Dataset entries
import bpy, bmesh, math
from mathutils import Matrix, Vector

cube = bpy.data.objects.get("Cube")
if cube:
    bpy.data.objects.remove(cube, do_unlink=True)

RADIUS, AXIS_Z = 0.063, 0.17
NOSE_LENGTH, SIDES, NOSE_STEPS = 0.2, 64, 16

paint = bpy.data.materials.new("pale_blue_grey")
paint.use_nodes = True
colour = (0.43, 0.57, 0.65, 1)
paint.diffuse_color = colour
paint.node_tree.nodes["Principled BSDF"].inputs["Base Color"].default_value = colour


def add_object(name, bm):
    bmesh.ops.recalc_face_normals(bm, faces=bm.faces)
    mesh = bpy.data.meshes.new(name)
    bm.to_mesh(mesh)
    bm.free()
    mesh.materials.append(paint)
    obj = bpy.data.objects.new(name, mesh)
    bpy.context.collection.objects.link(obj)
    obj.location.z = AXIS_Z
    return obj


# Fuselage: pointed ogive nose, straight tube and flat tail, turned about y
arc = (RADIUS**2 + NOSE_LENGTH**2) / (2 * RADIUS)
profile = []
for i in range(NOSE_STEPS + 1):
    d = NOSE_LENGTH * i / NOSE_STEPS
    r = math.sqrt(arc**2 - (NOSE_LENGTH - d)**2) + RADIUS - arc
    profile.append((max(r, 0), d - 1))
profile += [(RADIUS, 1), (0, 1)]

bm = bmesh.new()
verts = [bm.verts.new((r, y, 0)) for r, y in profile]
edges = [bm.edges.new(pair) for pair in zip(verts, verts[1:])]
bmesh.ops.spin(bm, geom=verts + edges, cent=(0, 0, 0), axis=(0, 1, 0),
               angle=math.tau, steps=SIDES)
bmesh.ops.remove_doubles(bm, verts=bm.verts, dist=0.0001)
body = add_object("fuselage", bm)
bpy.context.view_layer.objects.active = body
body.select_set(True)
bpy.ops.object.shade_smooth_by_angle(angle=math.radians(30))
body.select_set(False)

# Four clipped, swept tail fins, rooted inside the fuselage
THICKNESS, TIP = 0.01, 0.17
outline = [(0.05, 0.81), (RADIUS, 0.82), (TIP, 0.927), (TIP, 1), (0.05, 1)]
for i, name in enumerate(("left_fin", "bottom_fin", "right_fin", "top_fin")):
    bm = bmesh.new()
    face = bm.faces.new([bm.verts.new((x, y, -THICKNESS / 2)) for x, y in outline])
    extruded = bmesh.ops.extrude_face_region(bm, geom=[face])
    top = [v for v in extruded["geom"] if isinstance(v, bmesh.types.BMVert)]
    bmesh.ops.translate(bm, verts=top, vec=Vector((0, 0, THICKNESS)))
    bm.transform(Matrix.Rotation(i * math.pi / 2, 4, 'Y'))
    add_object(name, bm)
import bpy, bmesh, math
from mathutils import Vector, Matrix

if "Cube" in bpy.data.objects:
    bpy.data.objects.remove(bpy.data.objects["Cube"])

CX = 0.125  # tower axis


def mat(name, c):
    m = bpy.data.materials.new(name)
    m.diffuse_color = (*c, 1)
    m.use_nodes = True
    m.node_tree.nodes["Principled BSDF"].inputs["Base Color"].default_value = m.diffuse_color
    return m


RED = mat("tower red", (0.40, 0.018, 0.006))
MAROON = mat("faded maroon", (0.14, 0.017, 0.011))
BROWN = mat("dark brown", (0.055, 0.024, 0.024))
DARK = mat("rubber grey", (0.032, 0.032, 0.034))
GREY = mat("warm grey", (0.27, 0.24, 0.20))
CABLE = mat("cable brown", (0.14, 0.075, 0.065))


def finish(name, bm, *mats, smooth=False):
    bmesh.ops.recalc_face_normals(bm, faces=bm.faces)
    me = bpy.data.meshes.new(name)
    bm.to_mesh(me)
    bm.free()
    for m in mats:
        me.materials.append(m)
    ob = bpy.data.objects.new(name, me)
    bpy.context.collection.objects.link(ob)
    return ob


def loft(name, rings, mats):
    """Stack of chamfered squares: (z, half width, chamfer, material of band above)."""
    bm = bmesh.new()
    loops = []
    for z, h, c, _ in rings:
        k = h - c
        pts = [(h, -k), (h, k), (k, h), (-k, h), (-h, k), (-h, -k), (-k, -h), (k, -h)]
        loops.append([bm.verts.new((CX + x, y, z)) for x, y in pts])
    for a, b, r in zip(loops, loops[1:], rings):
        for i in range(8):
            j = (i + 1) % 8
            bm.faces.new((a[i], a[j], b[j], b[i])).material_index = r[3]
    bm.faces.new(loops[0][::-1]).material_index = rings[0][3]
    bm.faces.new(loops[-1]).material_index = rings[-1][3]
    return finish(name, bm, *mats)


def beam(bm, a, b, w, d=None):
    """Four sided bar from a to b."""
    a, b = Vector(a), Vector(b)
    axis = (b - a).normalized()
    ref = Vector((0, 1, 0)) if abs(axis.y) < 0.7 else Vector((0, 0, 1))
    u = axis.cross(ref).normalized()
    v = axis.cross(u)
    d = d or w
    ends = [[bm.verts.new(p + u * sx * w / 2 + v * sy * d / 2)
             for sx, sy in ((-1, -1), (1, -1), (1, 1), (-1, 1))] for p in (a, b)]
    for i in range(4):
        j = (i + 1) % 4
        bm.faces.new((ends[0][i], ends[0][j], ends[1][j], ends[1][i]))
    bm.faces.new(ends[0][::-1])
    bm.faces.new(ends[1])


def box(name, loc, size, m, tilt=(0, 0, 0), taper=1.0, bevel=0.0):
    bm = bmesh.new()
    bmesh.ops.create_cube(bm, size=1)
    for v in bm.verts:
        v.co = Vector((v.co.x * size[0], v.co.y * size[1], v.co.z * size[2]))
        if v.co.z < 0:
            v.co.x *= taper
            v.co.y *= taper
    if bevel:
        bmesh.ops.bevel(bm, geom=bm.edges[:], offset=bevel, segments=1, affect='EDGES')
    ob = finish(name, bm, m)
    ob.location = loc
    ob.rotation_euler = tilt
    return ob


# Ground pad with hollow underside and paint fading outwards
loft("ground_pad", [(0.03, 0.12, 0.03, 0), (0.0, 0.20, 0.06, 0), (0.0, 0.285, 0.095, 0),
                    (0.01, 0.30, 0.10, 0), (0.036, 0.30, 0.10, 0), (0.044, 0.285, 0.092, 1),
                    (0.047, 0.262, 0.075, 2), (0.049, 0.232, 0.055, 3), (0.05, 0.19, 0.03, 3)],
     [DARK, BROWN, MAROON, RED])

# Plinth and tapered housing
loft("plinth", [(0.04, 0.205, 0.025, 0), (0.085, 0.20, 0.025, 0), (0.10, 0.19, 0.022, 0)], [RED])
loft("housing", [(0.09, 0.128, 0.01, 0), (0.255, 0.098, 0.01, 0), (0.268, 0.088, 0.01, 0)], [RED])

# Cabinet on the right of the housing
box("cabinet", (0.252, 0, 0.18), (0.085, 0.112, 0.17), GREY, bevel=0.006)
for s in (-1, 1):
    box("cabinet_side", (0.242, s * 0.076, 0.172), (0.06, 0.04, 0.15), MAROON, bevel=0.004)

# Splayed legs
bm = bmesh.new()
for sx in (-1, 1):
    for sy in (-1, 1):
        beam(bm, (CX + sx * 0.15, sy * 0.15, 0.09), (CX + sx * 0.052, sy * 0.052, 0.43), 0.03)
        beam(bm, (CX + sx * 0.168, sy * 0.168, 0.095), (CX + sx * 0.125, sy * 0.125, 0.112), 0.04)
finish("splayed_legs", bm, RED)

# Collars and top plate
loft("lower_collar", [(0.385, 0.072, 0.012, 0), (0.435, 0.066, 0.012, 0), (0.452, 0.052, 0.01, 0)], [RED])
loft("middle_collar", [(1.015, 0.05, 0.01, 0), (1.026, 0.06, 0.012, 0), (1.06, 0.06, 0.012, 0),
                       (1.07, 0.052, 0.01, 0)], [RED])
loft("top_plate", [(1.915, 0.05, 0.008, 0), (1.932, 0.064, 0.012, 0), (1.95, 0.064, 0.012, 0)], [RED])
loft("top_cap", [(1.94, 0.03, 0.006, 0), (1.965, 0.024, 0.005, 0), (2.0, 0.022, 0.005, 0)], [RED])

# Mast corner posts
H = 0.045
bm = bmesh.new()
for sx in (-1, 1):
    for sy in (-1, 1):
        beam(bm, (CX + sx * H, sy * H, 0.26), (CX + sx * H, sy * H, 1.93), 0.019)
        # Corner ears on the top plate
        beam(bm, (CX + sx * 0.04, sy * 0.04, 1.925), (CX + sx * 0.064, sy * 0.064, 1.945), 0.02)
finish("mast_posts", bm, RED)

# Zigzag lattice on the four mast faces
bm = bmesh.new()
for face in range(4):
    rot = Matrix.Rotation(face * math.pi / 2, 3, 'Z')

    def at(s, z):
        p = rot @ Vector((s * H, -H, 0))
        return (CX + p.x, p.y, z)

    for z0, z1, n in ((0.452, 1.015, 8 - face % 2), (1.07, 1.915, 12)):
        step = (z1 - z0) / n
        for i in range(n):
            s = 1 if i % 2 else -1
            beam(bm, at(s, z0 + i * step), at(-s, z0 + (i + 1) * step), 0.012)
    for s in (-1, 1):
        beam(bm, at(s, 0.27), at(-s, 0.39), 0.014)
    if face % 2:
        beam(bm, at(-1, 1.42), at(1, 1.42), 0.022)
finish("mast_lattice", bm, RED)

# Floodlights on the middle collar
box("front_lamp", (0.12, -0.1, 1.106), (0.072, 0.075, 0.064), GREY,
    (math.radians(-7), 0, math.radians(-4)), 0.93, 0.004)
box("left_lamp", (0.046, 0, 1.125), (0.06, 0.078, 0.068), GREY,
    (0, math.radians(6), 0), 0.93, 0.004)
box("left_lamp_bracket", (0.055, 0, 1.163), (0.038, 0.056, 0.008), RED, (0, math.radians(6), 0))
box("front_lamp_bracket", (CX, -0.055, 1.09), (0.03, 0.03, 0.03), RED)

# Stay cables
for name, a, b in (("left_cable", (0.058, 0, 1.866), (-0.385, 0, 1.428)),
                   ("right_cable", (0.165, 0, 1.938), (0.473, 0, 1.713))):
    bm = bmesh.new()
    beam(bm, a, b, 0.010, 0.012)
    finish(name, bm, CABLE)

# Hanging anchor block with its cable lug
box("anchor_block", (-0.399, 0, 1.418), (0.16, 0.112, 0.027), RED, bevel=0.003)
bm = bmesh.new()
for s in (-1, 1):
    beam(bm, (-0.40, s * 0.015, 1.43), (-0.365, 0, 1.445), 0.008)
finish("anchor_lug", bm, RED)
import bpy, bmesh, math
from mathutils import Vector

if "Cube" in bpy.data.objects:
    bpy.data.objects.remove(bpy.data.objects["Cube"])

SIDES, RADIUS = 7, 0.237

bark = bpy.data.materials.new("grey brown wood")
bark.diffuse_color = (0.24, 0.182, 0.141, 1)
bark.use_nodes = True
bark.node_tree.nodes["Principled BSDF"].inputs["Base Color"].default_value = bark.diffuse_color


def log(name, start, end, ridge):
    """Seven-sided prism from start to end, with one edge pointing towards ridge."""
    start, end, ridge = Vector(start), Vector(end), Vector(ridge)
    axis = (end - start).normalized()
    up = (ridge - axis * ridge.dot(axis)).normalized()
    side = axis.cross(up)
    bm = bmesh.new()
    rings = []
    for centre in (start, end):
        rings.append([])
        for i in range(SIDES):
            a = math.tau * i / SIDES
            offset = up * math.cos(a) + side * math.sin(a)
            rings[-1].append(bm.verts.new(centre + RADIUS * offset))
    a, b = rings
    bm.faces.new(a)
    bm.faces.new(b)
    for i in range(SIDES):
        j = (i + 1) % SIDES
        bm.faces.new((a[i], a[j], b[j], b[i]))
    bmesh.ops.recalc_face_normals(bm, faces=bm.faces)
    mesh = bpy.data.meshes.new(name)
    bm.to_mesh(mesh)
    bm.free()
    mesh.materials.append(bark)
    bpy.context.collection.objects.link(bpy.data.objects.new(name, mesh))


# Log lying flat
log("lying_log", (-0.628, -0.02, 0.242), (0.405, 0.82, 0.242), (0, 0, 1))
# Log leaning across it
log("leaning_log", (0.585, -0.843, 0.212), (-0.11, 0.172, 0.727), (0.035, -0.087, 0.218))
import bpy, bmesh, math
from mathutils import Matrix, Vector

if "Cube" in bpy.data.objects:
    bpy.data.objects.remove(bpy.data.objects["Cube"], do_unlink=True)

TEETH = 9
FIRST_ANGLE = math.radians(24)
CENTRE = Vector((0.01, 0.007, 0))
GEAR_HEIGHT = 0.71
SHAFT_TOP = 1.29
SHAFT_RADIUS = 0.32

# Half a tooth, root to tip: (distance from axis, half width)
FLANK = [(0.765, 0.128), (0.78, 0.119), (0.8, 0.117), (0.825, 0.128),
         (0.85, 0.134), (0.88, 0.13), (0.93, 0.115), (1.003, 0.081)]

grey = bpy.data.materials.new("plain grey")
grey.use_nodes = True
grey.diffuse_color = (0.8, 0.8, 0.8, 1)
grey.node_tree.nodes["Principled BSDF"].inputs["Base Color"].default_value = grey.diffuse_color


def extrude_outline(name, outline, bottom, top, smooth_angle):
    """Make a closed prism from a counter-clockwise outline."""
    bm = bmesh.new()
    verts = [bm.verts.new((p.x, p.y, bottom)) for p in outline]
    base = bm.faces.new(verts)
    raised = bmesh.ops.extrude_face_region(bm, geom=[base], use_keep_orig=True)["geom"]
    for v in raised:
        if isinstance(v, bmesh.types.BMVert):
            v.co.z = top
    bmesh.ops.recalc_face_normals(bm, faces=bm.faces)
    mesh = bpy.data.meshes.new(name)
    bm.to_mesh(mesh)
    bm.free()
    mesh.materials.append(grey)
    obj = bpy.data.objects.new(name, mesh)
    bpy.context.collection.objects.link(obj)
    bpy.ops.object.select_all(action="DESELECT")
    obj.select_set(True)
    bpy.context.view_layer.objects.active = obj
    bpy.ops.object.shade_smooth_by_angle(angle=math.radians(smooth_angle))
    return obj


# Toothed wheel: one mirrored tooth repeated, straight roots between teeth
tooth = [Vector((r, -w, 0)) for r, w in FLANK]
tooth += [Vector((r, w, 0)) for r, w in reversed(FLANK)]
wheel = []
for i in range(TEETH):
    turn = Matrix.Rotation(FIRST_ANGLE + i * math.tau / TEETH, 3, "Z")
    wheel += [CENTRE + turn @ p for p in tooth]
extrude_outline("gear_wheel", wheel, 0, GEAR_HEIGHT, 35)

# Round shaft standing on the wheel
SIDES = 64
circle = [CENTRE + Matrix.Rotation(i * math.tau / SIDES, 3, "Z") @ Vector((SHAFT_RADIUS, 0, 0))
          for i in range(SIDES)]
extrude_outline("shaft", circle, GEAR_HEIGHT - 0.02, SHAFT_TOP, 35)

- [Try it]:
Where a line of the data includes the string "paint", list that line.

- [Written response]:
paint = bpy.data.materials.new("pale_blue_grey")
paint.use_nodes = True
paint.diffuse_color = colour
paint.node_tree.nodes["Principled BSDF"].inputs["Base Color"].default_value = colour
    mesh.materials.append(paint)
# Ground pad with hollow underside and paint fading outwards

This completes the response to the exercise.